Required work>
Set down, word for word, each line from the top of the data through the line that has "mod.operation, mod.object, mod.solver"; omit every picture.

Top of Listed entries

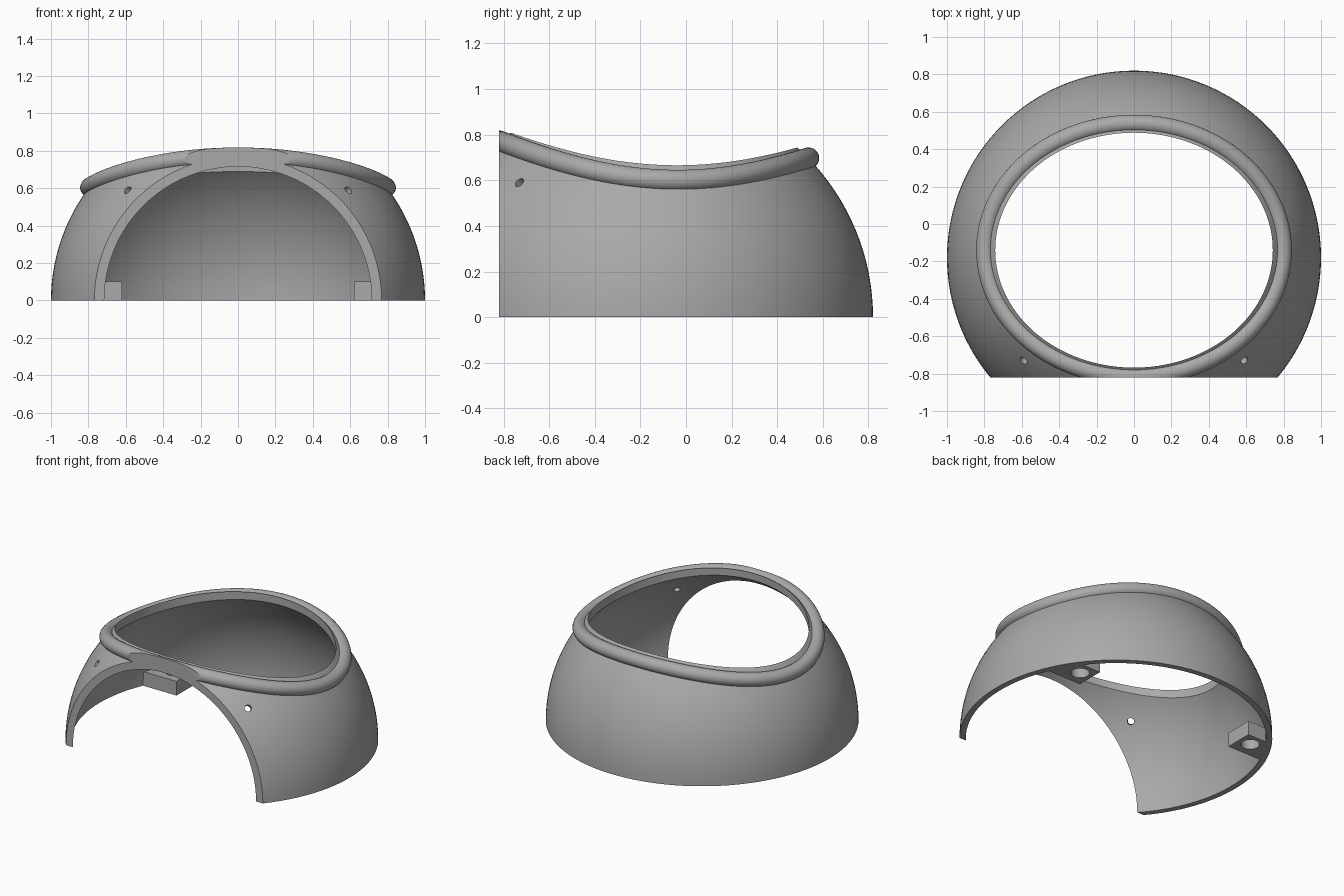
import bpy, bmesh, math
from mathutils import Matrix, Vector

if "Cube" in bpy.data.objects:
    bpy.data.objects.remove(bpy.data.objects["Cube"], do_unlink=True)

CENTRE = Vector((0, -0.18, 0))   # centre of the dome sphere
FRONT = -0.82                    # flat front plane
OPEN_Y = -0.14                   # centre of the top opening

grey = bpy.data.materials.new("plain grey")
grey.use_nodes = True
grey.diffuse_color = (0.4, 0.4, 0.4, 1)
grey.node_tree.nodes["Principled BSDF"].inputs["Base Color"].default_value = (0.4, 0.4, 0.4, 1)


def make(name, bm):
    bmesh.ops.recalc_face_normals(bm, faces=bm.faces)
    mesh = bpy.data.meshes.new(name)
    bm.to_mesh(mesh)
    bm.free()
    mesh.materials.append(grey)
    obj = bpy.data.objects.new(name, mesh)
    bpy.context.collection.objects.link(obj)
    return obj


def sphere(name, radius):
    bm = bmesh.new()
    bmesh.ops.create_uvsphere(bm, u_segments=128, v_segments=64, radius=radius,
                              matrix=Matrix.Translation(CENTRE))
    return make(name, bm)


def box(name, low, high):
    low, high = Vector(low), Vector(high)
    bm = bmesh.new()
    bmesh.ops.create_cube(bm, size=1, matrix=Matrix.Translation((low + high) / 2)
                          @ Matrix.Diagonal((*(high - low), 1)))
    return make(name, bm)


def cylinder(name, place, direction, rx, ry, length, sides):
    turn = Vector(direction).to_track_quat('Z', 'Y').to_matrix().to_4x4()
    bm = bmesh.new()
    bmesh.ops.create_cone(bm, cap_ends=True, segments=sides, radius1=1, radius2=1, depth=length,
                          matrix=Matrix.Translation(place) @ turn @ Matrix.Diagonal((rx, ry, 1, 1)))
    return make(name, bm)


def combine(obj, tool, operation):
    """Apply a boolean and throw the tool away."""
    mod = obj.modifiers.new(operation, 'BOOLEAN')
    mod.operation, mod.object, mod.solver = operation, tool, 'EXACT'
    bpy.context.view_layer.update()
    result = bpy.data.meshes.new_from_object(obj.evaluated_get(bpy.context.evaluated_depsgraph_get()))
    obj.modifiers.clear()
    obj.data = result
    bpy.data.objects.remove(tool, do_unlink=True)


def rim_tube(name, rx, ry, radius, steps=144, sides=24):
    """Round bead following an oval laid onto the dome."""
    bm = bmesh.new()
    path = []
    for i in range(steps):
        a = math.tau * i / steps
        p = Vector((rx * math.cos(a), OPEN_Y + ry * math.sin(a), 0))
        p.z = math.sqrt(1 - (p - CENTRE).length_squared)
        path.append(p)
    rings = []
    for i, p in enumerate(path):
        along = (path[(i + 1) % steps] - path[i - 1]).normalized()
        up = (p - CENTRE).normalized()
        side = along.cross(up).normalized()
        up = side.cross(along)
        rings.append([bm.verts.new(p + radius * (math.cos(t) * side + math.sin(t) * up))
                      for t in (math.tau * k / sides for k in range(sides))])
    for i in range(steps):
        a, b = rings[i - 1], rings[i]
        for k in range(sides):
            bm.faces.new((a[k - 1], a[k], b[k], b[k - 1]))
    return make(name, bm)


def smooth(obj):
    bpy.ops.object.select_all(action='DESELECT')
    obj.select_set(True)
    bpy.context.view_layer.objects.active = obj
    bpy.ops.object.shade_smooth_by_angle(angle=math.radians(30))


# Domed shell with a raised bead round the top opening
shell = sphere("dome_shell", 1)
combine(shell, rim_tube("rim", 0.797, 0.677, 0.047), 'UNION')
combine(shell, sphere("hollow", 0.96), 'DIFFERENCE')
combine(shell, cylinder("opening", (0, OPEN_Y, 1), (0, 0, 1), 0.742, 0.628, 1.6, 144), 'DIFFERENCE')
combine(shell, box("front_cut", (-2, -3, -2), (2, FRONT, 2)), 'DIFFERENCE')
combine(shell, box("base_cut", (-2, -2, -2), (2, 2, 0)), 'DIFFERENCE')

# Small radial holes beside the front arch
for s in (-1, 1):
    spot = Vector((s * 0.59, -0.73, 0.59))
    combine(shell, cylinder("pin_hole", spot, spot - CENTRE, 0.022, 0.022, 0.3, 24), 'DIFFERENCE')
smooth(shell)

# Mounting lugs inside the base, each with a vertical hole
for s, label in ((1, "left"), (-1, "right")):
    xs = sorted((s * 0.62, s * 0.95))
    lug = box(label + "_mounting_lug", (xs[0], 0.2, 0), (xs[1], 0.4, 0.1))
    combine(lug, sphere("fit", 0.97), 'INTERSECT')
    combine(lug, cylinder("bore", (s * 0.71, 0.31, 0.05), (0, 0, 1), 0.06, 0.06, 0.4, 32), 'DIFFERENCE')
    smooth(lug)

Bottom of Listed entries

Finished exercise>
import bpy, bmesh, math
from mathutils import Matrix, Vector

if "Cube" in bpy.data.objects:
    bpy.data.objects.remove(bpy.data.objects["Cube"], do_unlink=True)

CENTRE = Vector((0, -0.18, 0))   # centre of the dome sphere
FRONT = -0.82                    # flat front plane
OPEN_Y = -0.14                   # centre of the top opening

grey = bpy.data.materials.new("plain grey")
grey.use_nodes = True
grey.diffuse_color = (0.4, 0.4, 0.4, 1)
grey.node_tree.nodes["Principled BSDF"].inputs["Base Color"].default_value = (0.4, 0.4, 0.4, 1)


def make(name, bm):
    bmesh.ops.recalc_face_normals(bm, faces=bm.faces)
    mesh = bpy.data.meshes.new(name)
    bm.to_mesh(mesh)
    bm.free()
    mesh.materials.append(grey)
    obj = bpy.data.objects.new(name, mesh)
    bpy.context.collection.objects.link(obj)
    return obj


def sphere(name, radius):
    bm = bmesh.new()
    bmesh.ops.create_uvsphere(bm, u_segments=128, v_segments=64, radius=radius,
                              matrix=Matrix.Translation(CENTRE))
    return make(name, bm)


def box(name, low, high):
    low, high = Vector(low), Vector(high)
    bm = bmesh.new()
    bmesh.ops.create_cube(bm, size=1, matrix=Matrix.Translation((low + high) / 2)
                          @ Matrix.Diagonal((*(high - low), 1)))
    return make(name, bm)


def cylinder(name, place, direction, rx, ry, length, sides):
    turn = Vector(direction).to_track_quat('Z', 'Y').to_matrix().to_4x4()
    bm = bmesh.new()
    bmesh.ops.create_cone(bm, cap_ends=True, segments=sides, radius1=1, radius2=1, depth=length,
                          matrix=Matrix.Translation(place) @ turn @ Matrix.Diagonal((rx, ry, 1, 1)))
    return make(name, bm)


def combine(obj, tool, operation):
    """Apply a boolean and throw the tool away."""
    mod = obj.modifiers.new(operation, 'BOOLEAN')
    mod.operation, mod.object, mod.solver = operation, tool, 'EXACT'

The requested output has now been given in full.